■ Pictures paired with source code
====

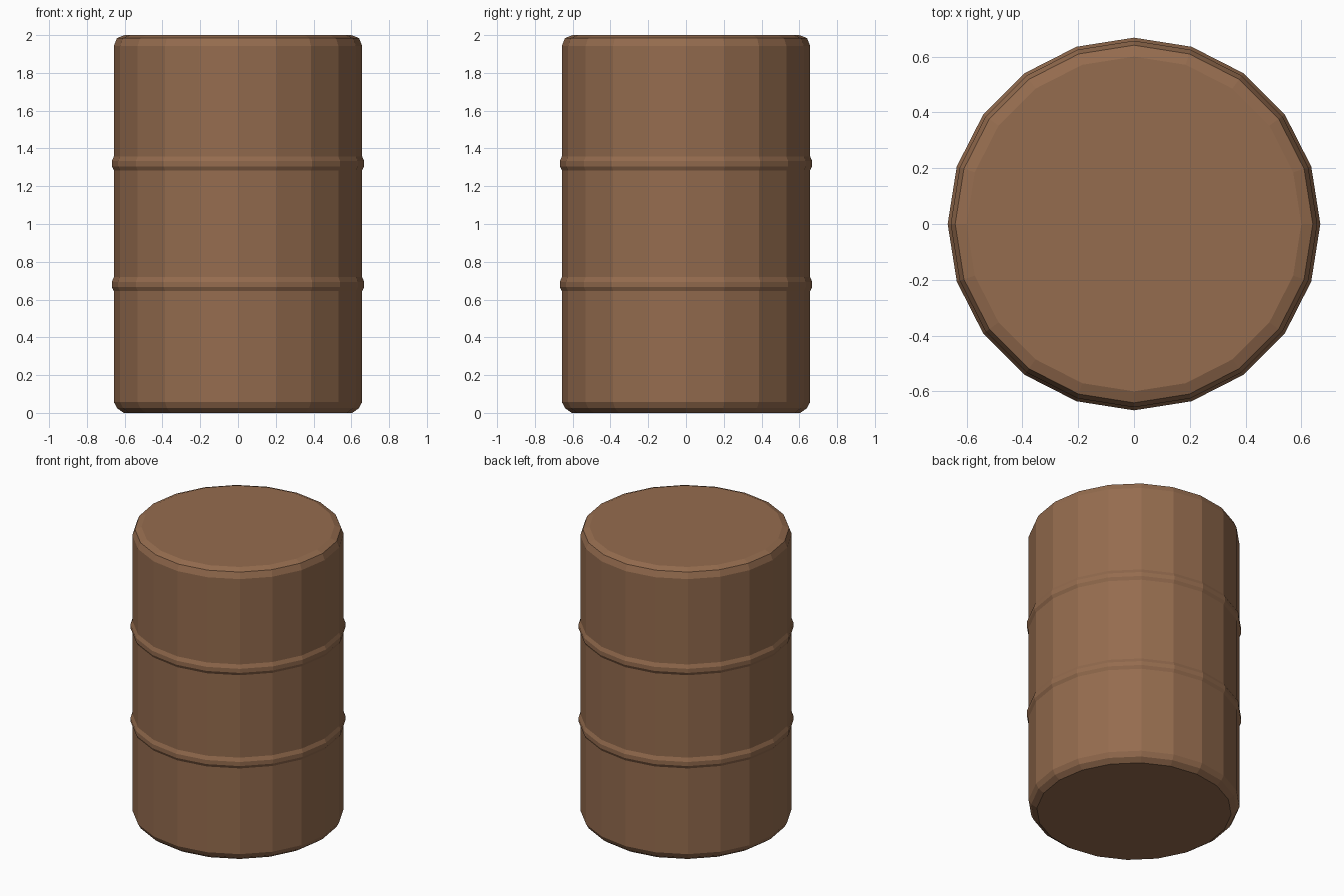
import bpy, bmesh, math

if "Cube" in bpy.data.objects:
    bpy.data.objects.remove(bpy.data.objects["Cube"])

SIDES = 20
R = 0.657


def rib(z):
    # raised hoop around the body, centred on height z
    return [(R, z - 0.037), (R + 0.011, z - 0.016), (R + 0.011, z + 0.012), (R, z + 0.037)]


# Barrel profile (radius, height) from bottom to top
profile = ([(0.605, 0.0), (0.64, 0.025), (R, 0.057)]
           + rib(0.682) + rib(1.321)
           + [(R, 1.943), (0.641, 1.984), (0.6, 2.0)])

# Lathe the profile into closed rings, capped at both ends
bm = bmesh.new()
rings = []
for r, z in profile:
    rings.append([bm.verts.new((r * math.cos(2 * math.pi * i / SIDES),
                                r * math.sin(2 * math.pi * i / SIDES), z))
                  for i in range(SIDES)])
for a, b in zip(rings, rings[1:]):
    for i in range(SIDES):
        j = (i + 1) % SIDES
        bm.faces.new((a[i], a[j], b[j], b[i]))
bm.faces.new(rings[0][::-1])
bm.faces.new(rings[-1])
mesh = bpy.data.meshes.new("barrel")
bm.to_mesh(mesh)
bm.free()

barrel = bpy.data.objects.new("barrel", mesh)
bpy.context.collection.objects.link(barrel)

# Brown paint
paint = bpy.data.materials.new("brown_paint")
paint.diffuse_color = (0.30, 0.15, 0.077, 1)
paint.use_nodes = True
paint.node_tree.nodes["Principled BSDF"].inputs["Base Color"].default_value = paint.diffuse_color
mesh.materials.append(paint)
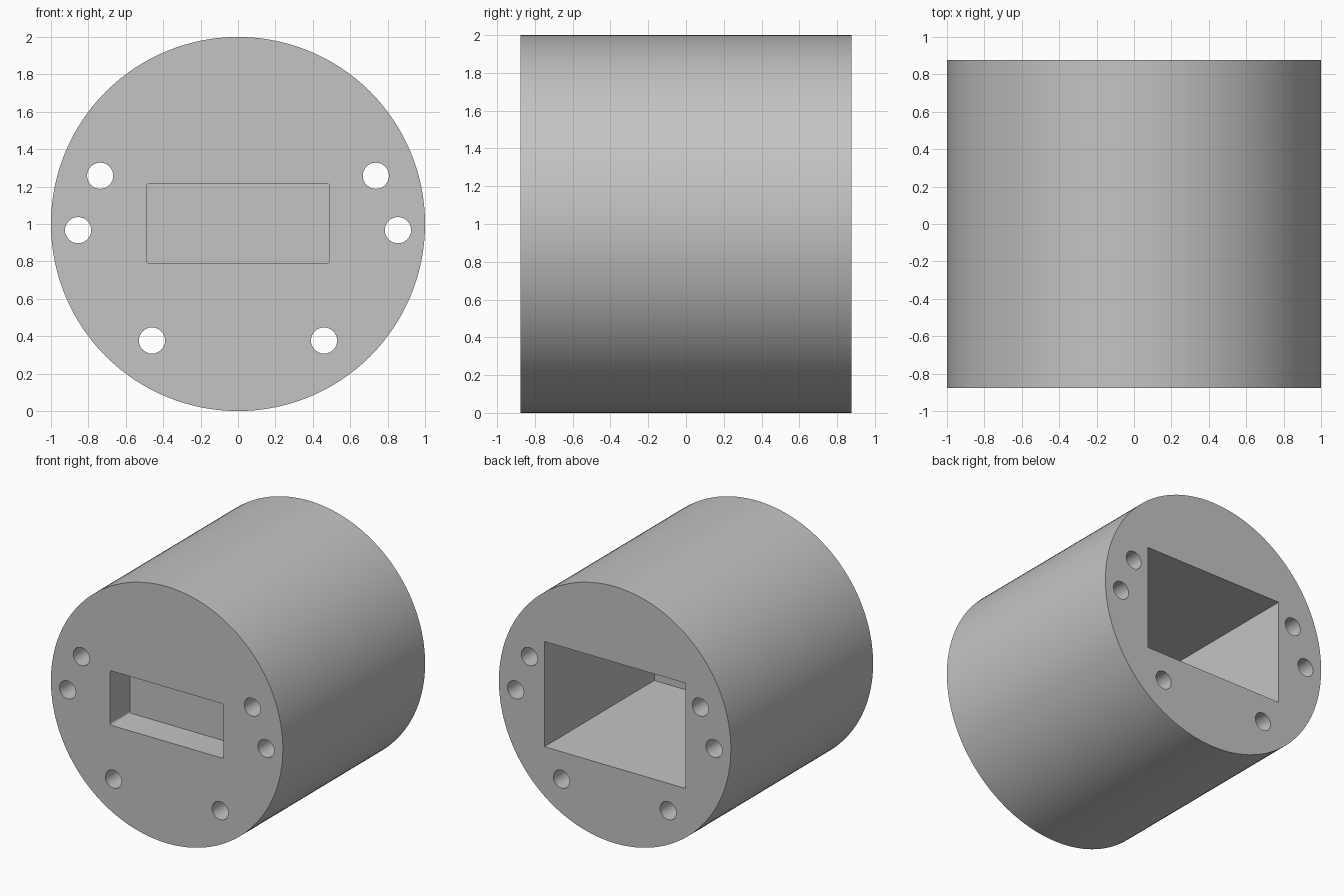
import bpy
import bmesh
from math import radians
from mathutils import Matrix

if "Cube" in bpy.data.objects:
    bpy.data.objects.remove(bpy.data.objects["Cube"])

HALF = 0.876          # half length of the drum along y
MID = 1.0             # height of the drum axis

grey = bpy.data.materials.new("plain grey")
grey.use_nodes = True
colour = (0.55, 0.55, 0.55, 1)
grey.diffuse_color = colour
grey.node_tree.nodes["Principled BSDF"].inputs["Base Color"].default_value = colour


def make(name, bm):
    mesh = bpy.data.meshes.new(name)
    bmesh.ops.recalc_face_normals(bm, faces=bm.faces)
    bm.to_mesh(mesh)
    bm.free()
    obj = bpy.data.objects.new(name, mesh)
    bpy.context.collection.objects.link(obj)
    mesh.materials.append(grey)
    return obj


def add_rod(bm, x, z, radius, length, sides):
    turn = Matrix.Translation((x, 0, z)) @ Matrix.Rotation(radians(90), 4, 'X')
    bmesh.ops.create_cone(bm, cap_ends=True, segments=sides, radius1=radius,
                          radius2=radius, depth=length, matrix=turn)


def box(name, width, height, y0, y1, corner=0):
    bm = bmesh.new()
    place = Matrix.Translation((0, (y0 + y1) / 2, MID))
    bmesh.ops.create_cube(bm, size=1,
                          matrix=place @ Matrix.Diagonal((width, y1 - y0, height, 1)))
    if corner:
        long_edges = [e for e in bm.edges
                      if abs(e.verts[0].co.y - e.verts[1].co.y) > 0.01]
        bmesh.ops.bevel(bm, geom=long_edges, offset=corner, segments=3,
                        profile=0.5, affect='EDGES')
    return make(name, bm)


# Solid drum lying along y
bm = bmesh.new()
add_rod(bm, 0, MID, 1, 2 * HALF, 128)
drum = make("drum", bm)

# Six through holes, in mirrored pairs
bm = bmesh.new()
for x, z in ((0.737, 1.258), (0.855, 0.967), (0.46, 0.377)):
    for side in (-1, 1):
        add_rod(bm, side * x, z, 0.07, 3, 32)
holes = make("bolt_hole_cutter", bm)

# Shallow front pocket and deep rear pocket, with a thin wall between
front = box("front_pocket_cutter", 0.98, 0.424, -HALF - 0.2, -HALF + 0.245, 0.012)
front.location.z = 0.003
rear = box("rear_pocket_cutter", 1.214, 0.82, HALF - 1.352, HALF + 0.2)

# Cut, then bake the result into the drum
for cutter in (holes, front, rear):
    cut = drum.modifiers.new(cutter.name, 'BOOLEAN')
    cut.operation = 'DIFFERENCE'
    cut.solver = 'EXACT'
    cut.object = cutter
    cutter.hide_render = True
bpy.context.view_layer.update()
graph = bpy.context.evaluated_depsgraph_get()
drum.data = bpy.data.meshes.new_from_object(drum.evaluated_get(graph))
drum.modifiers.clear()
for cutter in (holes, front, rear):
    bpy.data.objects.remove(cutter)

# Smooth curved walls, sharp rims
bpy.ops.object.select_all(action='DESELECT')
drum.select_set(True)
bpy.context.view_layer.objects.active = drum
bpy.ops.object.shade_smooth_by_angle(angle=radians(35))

====

Collect every line from the records above that contains the word "faces".

        bm.faces.new((a[i], a[j], b[j], b[i]))
bm.faces.new(rings[0][::-1])
bm.faces.new(rings[-1])
    bmesh.ops.recalc_face_normals(bm, faces=bm.faces)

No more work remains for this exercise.